Baxter’s active participation in civic affairs dated from 1407, when he was one of ten citizens named as party to the parliamentary indenture. He was present at an important meeting of the assembly held at the Guildhall in February 1414, and that April he was elected by Mancroft leet to the council of 80. At the elections to the Parliaments of 1414 (Nov.) and 1417, he provided securities for the appearance of Richard Purdance and Robert Brasier, respectively; and having been chosen as a sheriff of Norwich in 1418, he shared responsibility for making the parliamentary returns in the following year. On 30 May 1421, a week after the dissolution of his own second Parliament, he and his companion, Robert Dunston, reported the proceedings to a meeting of the assembly at Norwich. On the same day, he was named by the mayor to serve as one of four j.p.s in the city, a role he was to fill again seven years later. At the parliamentary elections of 1421 (Dec.) and 1422, Baxter stood surety for his former colleague, Dunston, who was re-elected on each occasion. Subsequently, he attested the Norwich electoral indentures for all five of the Parliaments summoned between 1425 and 1431. Meanwhile, he had attained aldermanic rank, being assigned in December 1422 to a committee of six aldermen and eight others charged with the arrangement of a civic reception for Thomas Beaufort, duke of Exeter.5

As mayor of Norwich, Baxter displayed a determination to achieve such internal reform as would bring to an end the factious disputes currently dividing the citizens. In December 1424, disturbed by the continuing lack of good governance, he negotiated a tripartite agreement between himself as mayor (in association with the sheriffs), the 24 aldermen and the commonalty, establishing regulations which stressed in particular the conduct expected of the aldermen. To help ensure that these ordinances were observed, in November 1429, during his second mayoralty, he obtained confirmation of them in royal letters patent issued by the King’s Council. Encouraged by this success, he then tackled a much more formidable problem — the inveterate dispute between the civic authorities and Norwich cathedral priory. He had some personal experience of the difficulties involved, for in 1426 he had been chosen as one of the city’s delegates to treat with the prior’s council.
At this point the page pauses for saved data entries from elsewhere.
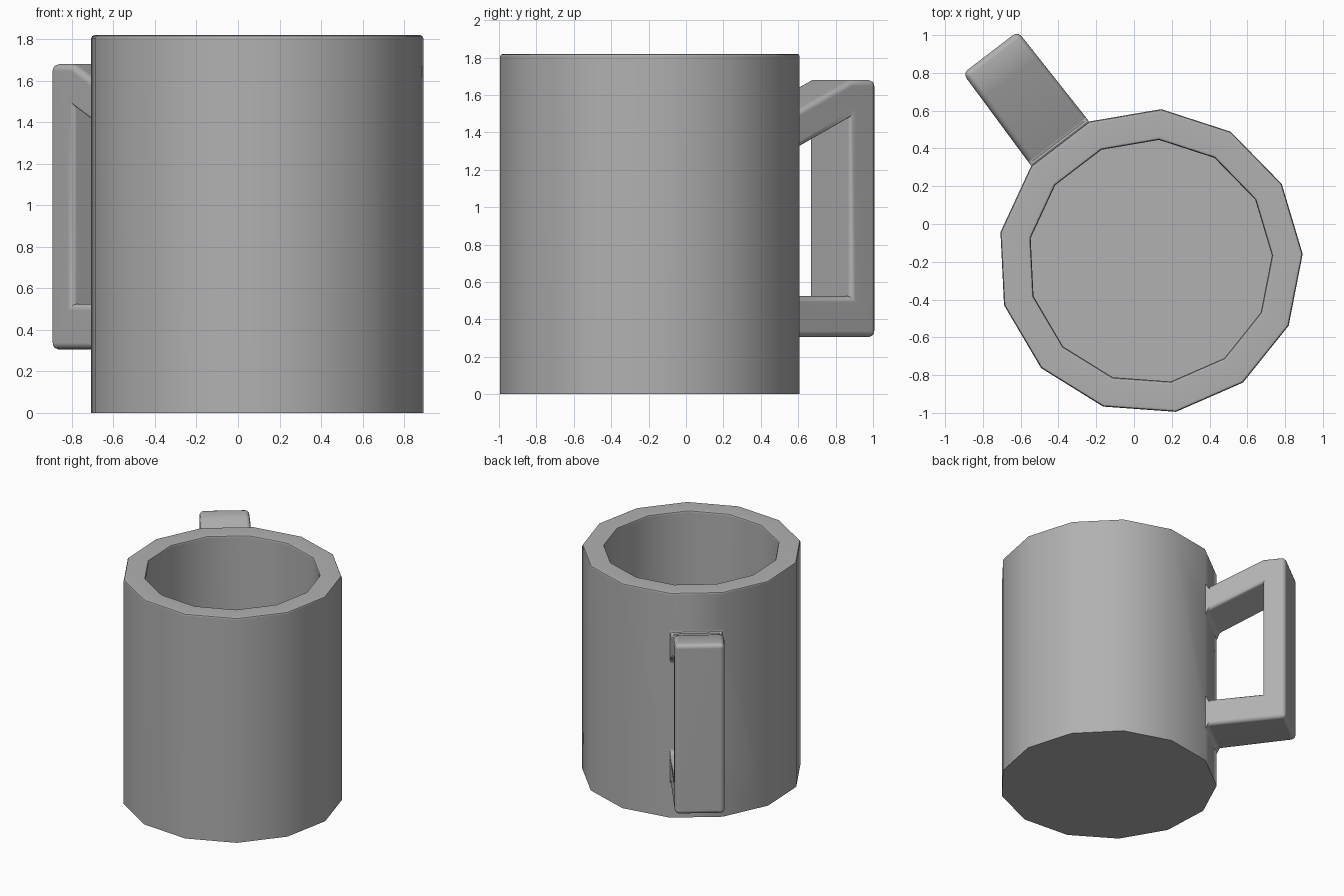
import bpy, bmesh
from math import cos, sin, radians, pi

if "Cube" in bpy.data.objects:
    bpy.data.objects.remove(bpy.data.objects["Cube"])

N, CX, CY = 13, 0.086, -0.198
R_OUT, R_IN, TOP, FLOOR = 0.808, 0.645, 1.82, 0.16
START, STEP = radians(2.8), 2 * pi / N
SIDE = 4                                    # wall panel that carries the handle
MID = START + (SIDE + 0.5) * STEP           # handle direction
APO, HALF = R_OUT * cos(STEP / 2), R_OUT * sin(STEP / 2)
REACH, TIP_HALF = 1.393, 0.183

bm = bmesh.new()


def ring(r, z):
    return [bm.verts.new((CX + r * cos(START + k * STEP), CY + r * sin(START + k * STEP), z))
            for k in range(N)]


def handle_vert(s, z, side):
    # s = distance out from the mug axis, side = -1 / +1 across the handle
    p = side * (HALF + (TIP_HALF - HALF) * (s - APO) / (REACH - APO))
    return bm.verts.new((CX + s * cos(MID) - p * sin(MID), CY + s * sin(MID) + p * cos(MID), z))


# Handle outline, from the lower joint round the outside and back along the inside
outline = [(APO, 0.305), (REACH, 0.305), (REACH, 1.68), (1.22, 1.68), (APO, 1.485),
           (APO, 1.28), (1.217, 1.476), (1.217, 0.525), (APO, 0.525)]
ha = [handle_vert(s, z, -1) for s, z in outline]
hb = [handle_vert(s, z, 1) for s, z in outline]
joints = (0, 8, 5, 4)                       # outline points on the wall, bottom to top

bottom, top = ring(R_OUT, 0), ring(R_OUT, TOP)
rim, well = ring(R_IN, TOP), ring(R_IN, FLOOR)

# Cup body
bm.faces.new(bottom[::-1])
bm.faces.new(well)
for k in range(N):
    j = (k + 1) % N
    bm.faces.new((top[k], top[j], rim[j], rim[k]))
    bm.faces.new((rim[k], rim[j], well[j], well[k]))
    if k == SIDE:
        # panel split by the two handle joints
        a = [bottom[k]] + [ha[i] for i in joints] + [top[k]]
        b = [bottom[j]] + [hb[i] for i in joints] + [top[j]]
        for i in (0, 2, 4):
            bm.faces.new((a[i], b[i], b[i + 1], a[i + 1]))
    elif k == SIDE - 1:
        bm.faces.new([bottom[k], bottom[j]] + [ha[i] for i in joints] + [top[j], top[k]])
    elif k == SIDE + 1:
        bm.faces.new([bottom[k], bottom[j], top[j], top[k]] + [hb[i] for i in reversed(joints)])
    else:
        bm.faces.new((bottom[k], bottom[j], top[j], top[k]))

# Handle sides and skin
bm.faces.new(ha)
bm.faces.new(hb[::-1])
for i in range(9):
    if i not in (4, 8):
        bm.faces.new((ha[i], ha[i + 1], hb[i + 1], hb[i]))
bmesh.ops.recalc_face_normals(bm, faces=bm.faces[:])

# Soft rounding on the handle and its joints (inner corners stay crisp), a finer one on the rim
hset, rset = set(ha + hb), set(top + rim)
crisp = [{ha[i], hb[i]} for i in (6, 7)]
soft = [e for e in bm.edges if set(e.verts) <= hset and set(e.verts) not in crisp
        and e.calc_face_angle(0) > radians(30)]
bmesh.ops.bevel(bm, geom=soft, offset=0.032, offset_type='OFFSET', segments=3,
                profile=0.5, affect='EDGES', clamp_overlap=True)
fine = [e for e in bm.edges if set(e.verts) <= rset and e.calc_face_angle(0) > radians(60)]
bmesh.ops.bevel(bm, geom=fine, offset=0.016, offset_type='OFFSET', segments=2,
                profile=0.5, affect='EDGES', clamp_overlap=True)

mesh = bpy.data.meshes.new("mug")
bm.to_mesh(mesh)
bm.free()
mug = bpy.data.objects.new("mug", mesh)
bpy.context.collection.objects.link(mug)

# Dark grey glaze
glaze = bpy.data.materials.new("grey_glaze")
glaze.diffuse_color = (0.44, 0.44, 0.44, 1)
glaze.use_nodes = True
glaze.node_tree.nodes["Principled BSDF"].inputs["Base Color"].default_value = glaze.diffuse_color
mesh.materials.append(glaze)

bpy.context.view_layer.objects.active = mug
mug.select_set(True)
bpy.ops.object.shade_smooth_by_angle(angle=radians(35))
weighted = mug.modifiers.new("even_shading", 'WEIGHTED_NORMAL')
weighted.keep_sharp = True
The agreement now made between Baxter as mayor and the prior was to hold firm during Baxter’s lifetime, although its subsequent collapse was to trigger off the civic disturbances of 1443. It was also while Baxter was mayor that the city finally managed to extricate itself from its difficulties in securing fro